Stop resisting. If you’re like me, then you have a hard time being kind to yourself and even resist it at times. When life is good, I find myself being extremely self-critical. I don’t feel worthy of truly good things and sabotage myself to try to counteract the guilt and privilege that happiness and health entail. Self-compassion reminds me that it is okay to be happy. I do not have to beat myself up for not spending every moment immersed in trying to solve the world’s problems. I’m not a bad person for taking the time to just exist and feel joy. I’m also not a bad person if I struggle to take that time to feel joy.

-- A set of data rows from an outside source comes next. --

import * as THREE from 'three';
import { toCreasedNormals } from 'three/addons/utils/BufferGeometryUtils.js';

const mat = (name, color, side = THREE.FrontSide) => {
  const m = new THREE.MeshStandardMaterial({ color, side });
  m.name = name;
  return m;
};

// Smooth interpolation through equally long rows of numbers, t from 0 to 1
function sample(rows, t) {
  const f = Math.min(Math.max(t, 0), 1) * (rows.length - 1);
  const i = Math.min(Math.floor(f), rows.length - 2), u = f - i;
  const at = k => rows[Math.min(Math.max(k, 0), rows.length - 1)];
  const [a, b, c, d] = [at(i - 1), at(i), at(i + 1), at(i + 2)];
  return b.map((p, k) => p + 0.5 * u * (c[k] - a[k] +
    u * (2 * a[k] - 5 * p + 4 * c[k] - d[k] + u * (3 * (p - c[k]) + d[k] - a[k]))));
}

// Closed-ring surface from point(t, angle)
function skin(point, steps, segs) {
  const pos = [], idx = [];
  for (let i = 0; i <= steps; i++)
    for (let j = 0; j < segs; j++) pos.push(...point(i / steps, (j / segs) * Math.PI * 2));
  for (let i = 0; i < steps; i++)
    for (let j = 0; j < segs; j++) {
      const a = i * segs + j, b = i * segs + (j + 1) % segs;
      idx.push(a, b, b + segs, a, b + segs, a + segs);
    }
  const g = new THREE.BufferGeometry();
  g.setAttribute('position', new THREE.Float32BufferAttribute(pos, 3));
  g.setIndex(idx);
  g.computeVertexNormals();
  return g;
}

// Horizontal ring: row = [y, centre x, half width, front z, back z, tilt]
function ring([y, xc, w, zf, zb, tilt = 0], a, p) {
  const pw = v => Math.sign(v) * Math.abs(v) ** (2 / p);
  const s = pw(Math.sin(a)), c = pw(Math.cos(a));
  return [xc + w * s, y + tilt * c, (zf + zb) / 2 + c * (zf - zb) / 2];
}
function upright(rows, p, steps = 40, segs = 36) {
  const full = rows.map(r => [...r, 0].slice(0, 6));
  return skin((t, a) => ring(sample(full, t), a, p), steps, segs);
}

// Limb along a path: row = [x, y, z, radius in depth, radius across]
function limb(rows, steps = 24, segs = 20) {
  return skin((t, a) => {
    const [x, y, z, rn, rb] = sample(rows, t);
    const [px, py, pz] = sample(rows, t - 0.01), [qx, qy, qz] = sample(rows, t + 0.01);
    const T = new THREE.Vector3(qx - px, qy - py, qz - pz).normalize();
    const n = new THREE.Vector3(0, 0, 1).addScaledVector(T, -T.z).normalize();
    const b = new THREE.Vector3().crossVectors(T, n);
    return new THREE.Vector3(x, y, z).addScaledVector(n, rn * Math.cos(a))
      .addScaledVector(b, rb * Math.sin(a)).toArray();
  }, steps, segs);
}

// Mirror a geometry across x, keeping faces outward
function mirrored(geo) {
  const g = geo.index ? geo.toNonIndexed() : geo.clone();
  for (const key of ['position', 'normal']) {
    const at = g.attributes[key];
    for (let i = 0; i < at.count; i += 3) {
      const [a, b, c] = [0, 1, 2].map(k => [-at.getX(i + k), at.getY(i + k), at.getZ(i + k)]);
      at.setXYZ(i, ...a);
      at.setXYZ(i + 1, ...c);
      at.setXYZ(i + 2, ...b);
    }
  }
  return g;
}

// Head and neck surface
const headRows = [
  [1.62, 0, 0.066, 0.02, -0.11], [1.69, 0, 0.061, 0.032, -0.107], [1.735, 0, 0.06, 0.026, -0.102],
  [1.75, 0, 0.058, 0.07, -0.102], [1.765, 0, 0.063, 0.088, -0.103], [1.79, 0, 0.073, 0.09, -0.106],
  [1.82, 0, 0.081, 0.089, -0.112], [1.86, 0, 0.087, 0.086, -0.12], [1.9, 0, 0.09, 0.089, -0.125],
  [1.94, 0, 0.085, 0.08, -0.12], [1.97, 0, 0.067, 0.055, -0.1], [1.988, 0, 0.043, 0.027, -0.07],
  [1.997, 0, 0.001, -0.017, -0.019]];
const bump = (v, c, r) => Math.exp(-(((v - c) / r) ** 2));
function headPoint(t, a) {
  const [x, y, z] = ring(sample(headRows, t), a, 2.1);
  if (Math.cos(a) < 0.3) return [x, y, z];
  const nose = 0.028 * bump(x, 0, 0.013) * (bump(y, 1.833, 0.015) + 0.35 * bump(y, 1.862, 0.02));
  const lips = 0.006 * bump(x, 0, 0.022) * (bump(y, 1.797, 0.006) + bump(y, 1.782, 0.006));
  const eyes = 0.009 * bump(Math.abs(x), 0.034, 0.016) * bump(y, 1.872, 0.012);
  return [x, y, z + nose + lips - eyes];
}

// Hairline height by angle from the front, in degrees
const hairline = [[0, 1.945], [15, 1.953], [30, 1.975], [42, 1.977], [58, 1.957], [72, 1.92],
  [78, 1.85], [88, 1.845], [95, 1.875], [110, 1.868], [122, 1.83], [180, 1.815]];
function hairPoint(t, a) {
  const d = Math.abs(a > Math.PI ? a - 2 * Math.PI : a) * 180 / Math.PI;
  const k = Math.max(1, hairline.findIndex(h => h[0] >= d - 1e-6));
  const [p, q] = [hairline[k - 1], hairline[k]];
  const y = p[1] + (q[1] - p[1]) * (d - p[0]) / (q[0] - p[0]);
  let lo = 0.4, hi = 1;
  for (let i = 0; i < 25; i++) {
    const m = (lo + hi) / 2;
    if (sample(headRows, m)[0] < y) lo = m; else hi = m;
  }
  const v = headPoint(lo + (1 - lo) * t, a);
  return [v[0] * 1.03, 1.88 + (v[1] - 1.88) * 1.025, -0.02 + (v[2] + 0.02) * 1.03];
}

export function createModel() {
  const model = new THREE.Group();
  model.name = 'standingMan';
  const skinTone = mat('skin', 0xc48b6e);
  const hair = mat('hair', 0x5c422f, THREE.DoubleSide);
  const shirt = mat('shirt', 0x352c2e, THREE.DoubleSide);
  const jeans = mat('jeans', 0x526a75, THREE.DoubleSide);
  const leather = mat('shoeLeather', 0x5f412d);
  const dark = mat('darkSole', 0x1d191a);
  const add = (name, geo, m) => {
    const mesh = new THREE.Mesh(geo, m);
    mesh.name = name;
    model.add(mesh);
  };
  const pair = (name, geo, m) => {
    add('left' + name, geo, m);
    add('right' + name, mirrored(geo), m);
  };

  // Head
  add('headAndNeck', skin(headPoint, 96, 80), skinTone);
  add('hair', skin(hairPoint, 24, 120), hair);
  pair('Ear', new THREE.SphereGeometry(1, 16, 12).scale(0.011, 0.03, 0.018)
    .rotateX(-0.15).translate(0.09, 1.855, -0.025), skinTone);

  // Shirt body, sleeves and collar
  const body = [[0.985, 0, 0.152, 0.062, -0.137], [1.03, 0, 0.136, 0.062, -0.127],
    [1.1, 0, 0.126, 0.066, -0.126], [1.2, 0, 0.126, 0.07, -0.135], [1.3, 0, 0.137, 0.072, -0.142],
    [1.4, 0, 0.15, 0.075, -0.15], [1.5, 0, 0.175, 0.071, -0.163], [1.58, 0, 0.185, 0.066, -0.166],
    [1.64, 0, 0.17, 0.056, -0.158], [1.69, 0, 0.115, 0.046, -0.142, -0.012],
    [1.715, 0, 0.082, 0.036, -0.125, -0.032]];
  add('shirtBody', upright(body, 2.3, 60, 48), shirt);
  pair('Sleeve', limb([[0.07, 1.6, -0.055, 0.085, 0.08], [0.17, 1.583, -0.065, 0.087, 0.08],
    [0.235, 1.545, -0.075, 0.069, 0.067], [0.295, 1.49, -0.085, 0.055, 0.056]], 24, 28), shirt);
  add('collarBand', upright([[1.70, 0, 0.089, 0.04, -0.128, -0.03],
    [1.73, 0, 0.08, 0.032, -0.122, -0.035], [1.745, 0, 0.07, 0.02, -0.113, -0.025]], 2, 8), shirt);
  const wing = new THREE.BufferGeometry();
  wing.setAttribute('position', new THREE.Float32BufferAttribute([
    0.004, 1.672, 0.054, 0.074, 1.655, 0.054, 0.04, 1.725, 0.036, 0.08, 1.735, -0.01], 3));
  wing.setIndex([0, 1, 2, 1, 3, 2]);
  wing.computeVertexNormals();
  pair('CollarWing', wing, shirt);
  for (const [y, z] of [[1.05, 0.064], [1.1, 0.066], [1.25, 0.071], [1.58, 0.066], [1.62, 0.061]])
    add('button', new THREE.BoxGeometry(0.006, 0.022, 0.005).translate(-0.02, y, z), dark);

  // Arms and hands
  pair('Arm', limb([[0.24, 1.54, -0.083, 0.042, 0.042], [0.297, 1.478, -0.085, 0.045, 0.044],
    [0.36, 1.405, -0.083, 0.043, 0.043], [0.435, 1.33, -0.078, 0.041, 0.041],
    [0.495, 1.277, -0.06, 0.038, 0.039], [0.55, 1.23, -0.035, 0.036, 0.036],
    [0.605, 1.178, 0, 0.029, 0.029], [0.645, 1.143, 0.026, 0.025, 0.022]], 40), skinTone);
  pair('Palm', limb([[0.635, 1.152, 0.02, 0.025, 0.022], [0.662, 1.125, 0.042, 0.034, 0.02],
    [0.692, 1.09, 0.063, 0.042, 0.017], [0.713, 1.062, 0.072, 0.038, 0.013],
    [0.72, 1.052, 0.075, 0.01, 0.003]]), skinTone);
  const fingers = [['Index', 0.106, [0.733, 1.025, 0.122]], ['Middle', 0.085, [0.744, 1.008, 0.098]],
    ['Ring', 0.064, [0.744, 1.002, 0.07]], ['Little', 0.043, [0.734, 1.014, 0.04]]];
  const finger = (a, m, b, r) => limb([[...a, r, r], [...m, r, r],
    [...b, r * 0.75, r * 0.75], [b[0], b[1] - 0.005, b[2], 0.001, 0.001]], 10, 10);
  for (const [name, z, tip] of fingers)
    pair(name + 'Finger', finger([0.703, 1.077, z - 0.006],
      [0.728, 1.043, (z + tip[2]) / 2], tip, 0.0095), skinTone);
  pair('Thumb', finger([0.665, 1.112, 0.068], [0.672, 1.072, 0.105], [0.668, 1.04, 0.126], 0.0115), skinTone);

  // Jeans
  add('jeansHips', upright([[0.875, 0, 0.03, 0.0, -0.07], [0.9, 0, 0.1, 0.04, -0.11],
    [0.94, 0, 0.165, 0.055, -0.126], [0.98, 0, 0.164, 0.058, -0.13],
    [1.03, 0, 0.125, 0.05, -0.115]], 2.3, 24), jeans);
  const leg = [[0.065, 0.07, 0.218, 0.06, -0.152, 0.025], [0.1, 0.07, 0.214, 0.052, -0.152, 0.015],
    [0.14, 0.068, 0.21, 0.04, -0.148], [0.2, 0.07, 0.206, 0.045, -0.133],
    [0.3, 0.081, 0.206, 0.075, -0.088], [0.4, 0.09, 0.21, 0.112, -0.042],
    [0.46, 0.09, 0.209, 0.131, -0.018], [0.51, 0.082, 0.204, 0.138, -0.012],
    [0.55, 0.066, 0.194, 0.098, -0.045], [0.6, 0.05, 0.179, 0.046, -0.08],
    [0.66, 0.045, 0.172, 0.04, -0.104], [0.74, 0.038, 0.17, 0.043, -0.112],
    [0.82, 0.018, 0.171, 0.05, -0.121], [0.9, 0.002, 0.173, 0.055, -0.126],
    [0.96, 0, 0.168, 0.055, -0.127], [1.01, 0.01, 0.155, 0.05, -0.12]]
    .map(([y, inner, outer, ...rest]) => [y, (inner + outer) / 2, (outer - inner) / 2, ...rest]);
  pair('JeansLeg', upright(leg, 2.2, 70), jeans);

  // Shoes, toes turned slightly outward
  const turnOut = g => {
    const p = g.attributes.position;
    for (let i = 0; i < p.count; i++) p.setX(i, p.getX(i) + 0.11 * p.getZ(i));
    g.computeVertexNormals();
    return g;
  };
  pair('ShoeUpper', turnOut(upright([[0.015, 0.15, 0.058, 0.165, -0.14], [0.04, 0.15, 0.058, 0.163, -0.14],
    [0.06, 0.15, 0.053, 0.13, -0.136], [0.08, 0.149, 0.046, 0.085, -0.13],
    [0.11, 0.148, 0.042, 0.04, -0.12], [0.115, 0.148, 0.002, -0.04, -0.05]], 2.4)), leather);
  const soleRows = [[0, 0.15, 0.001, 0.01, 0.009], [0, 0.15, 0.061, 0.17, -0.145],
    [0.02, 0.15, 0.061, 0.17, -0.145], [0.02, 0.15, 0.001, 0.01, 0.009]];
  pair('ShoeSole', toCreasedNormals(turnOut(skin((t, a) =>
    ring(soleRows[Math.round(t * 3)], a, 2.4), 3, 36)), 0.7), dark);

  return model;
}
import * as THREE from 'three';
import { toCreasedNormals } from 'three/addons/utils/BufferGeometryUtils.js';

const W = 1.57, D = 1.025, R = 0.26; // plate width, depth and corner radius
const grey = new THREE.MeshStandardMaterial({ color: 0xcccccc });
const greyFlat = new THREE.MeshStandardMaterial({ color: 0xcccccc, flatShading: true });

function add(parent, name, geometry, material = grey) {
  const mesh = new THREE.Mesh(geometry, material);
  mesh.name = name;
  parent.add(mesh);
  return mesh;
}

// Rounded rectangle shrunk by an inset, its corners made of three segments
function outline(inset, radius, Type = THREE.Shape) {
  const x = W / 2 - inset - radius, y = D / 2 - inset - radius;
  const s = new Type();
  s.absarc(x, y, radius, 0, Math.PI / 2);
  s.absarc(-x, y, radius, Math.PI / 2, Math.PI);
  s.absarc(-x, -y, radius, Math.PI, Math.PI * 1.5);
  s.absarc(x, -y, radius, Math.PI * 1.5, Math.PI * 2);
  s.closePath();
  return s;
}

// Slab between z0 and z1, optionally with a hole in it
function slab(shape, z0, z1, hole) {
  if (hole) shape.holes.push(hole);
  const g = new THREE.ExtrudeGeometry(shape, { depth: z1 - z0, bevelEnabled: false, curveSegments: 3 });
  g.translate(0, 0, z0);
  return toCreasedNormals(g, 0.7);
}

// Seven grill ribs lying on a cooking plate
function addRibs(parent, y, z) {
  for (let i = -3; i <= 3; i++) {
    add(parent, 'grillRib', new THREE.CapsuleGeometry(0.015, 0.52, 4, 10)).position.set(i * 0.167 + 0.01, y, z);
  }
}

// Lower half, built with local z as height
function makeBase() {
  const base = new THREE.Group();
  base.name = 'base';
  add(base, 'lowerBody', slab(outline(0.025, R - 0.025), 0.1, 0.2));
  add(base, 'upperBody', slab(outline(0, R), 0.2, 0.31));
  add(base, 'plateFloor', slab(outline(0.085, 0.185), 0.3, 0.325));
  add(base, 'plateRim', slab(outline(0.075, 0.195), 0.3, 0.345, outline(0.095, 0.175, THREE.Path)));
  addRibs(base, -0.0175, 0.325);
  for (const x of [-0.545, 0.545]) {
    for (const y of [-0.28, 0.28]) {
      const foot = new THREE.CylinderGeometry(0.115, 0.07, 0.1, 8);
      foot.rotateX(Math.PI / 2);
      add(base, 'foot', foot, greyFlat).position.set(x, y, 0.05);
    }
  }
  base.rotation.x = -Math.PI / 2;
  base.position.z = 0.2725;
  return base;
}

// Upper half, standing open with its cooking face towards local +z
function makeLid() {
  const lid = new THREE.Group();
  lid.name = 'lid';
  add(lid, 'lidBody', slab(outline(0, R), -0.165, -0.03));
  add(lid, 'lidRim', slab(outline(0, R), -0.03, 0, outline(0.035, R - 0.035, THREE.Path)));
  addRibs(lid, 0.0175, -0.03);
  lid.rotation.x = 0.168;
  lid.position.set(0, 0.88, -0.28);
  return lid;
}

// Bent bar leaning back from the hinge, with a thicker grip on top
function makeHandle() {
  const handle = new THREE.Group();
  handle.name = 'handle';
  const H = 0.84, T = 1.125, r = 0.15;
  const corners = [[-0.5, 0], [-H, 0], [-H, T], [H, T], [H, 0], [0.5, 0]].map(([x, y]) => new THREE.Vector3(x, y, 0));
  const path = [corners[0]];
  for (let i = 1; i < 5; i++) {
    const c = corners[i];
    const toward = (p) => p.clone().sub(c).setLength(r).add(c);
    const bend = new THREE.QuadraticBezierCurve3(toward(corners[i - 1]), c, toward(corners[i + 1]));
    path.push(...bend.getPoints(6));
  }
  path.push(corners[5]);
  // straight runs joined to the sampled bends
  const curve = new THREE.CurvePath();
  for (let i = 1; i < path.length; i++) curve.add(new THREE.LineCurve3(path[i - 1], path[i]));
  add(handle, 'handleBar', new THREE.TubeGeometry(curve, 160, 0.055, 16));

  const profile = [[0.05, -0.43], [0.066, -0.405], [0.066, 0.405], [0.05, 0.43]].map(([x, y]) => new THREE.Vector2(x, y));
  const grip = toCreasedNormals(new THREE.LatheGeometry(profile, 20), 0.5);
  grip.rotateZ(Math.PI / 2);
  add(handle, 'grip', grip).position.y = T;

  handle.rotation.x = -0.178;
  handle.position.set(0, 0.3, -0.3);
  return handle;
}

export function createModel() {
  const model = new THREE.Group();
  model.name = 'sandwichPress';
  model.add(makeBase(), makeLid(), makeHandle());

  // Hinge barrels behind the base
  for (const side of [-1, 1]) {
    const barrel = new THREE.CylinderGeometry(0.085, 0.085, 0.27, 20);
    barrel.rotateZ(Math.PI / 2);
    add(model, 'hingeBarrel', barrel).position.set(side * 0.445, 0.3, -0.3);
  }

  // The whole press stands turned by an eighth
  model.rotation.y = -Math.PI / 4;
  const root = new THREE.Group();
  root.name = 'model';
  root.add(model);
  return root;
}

Keep it simple. If you can’t let go of excuses or find the balance between responsibility and blame, there are still ways to practice self-compassion. I suggest for you to try one thing first: be nice to yourself. Just be kind to yourself.
ADMISSIONS IS AS EASY AS
Your first step is a quick and easy evaluation, with questions including current substance use, willingness to go through treatment, and whether you would need medical detox. This allows our admissions specialists to build a plan of the next steps to best fit you or your loved ones needs.
Your background assessment is also completed during your initial call. Questions will include treatment history, substance abuse history, existing medical conditions, and psychiatric history. This information will be passed onto our masters experienced clinicians, should you choose to admit, to create a treatment plan for your stay.
Once they’ve gathered necessary information, our admissions team will do a free insurance verification to discuss if you have any out of pocket cost for treatment at GateHouse. They will also recommend participation in certain therapy modalities and go over your next steps.